■ **TASK DETAILS**
Determine how many lines of the records include "lathe", and answer with the number alone.
───── INPUT RECORDS ─────
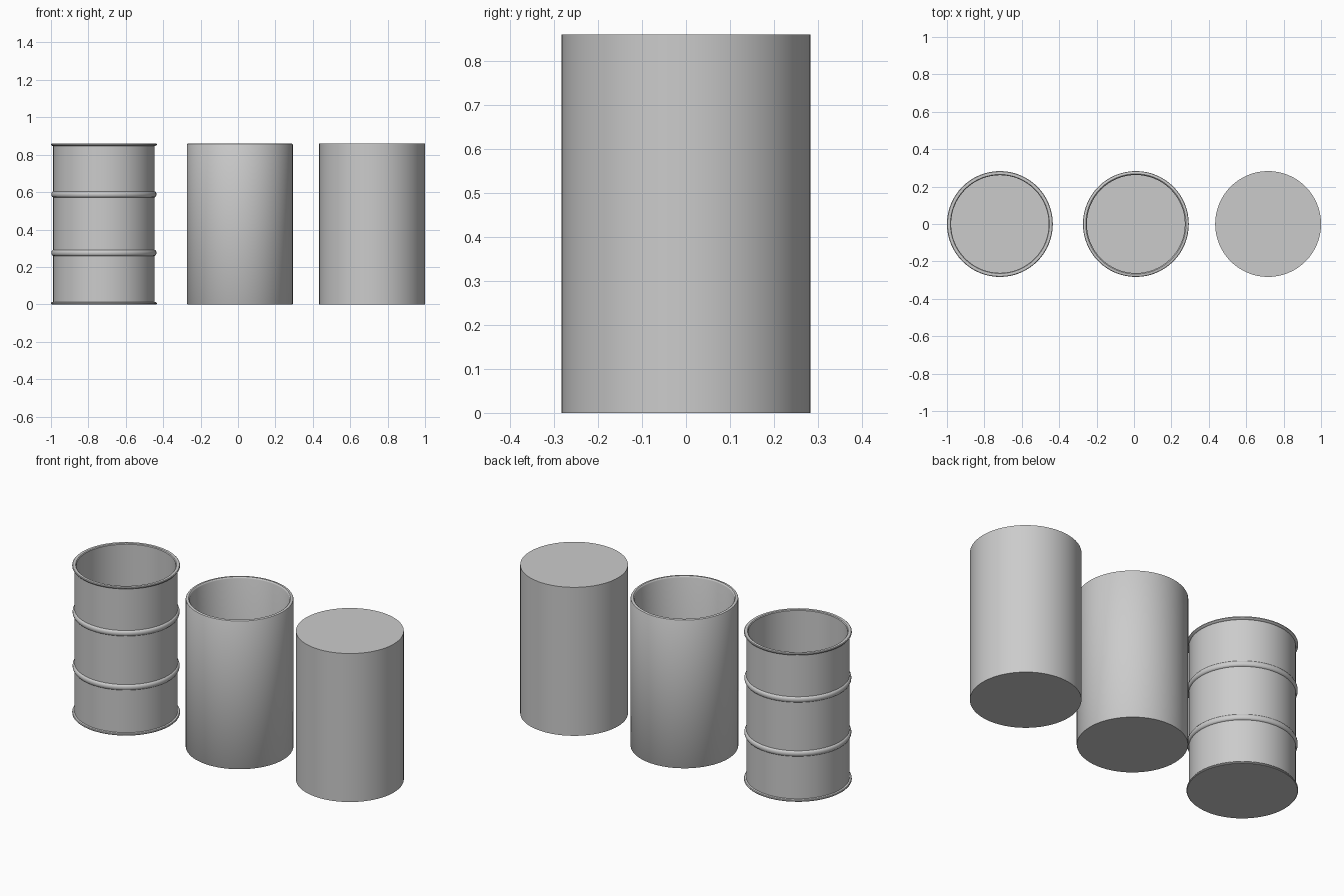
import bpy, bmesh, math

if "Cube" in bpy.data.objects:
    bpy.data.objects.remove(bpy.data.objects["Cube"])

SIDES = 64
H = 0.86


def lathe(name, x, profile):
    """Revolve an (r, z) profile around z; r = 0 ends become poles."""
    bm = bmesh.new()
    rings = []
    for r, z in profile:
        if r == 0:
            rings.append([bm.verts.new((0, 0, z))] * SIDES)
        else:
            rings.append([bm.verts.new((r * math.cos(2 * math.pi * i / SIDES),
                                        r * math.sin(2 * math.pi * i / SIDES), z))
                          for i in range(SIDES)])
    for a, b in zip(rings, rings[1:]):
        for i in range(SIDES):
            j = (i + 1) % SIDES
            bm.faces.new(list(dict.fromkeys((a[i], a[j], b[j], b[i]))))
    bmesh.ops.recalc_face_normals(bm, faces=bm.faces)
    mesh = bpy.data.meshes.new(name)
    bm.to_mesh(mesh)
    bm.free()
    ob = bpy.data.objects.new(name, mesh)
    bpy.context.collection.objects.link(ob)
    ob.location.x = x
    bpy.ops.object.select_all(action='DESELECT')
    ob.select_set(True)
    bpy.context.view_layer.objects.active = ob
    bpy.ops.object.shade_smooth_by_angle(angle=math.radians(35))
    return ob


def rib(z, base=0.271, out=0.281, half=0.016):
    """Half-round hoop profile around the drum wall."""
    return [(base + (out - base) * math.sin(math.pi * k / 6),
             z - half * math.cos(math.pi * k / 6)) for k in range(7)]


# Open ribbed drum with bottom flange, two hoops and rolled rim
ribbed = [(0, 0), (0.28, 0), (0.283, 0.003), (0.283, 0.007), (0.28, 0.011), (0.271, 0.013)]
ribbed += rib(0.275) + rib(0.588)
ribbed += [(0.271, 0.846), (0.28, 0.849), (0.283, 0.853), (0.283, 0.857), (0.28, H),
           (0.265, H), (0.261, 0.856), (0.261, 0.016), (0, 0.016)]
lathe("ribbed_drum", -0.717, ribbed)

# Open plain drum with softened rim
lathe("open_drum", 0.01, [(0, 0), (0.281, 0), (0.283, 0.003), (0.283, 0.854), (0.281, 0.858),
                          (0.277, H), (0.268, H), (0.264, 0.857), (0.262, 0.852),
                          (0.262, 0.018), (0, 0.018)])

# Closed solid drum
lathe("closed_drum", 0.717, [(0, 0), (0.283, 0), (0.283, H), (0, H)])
─────
■ **TASK RESULT**
4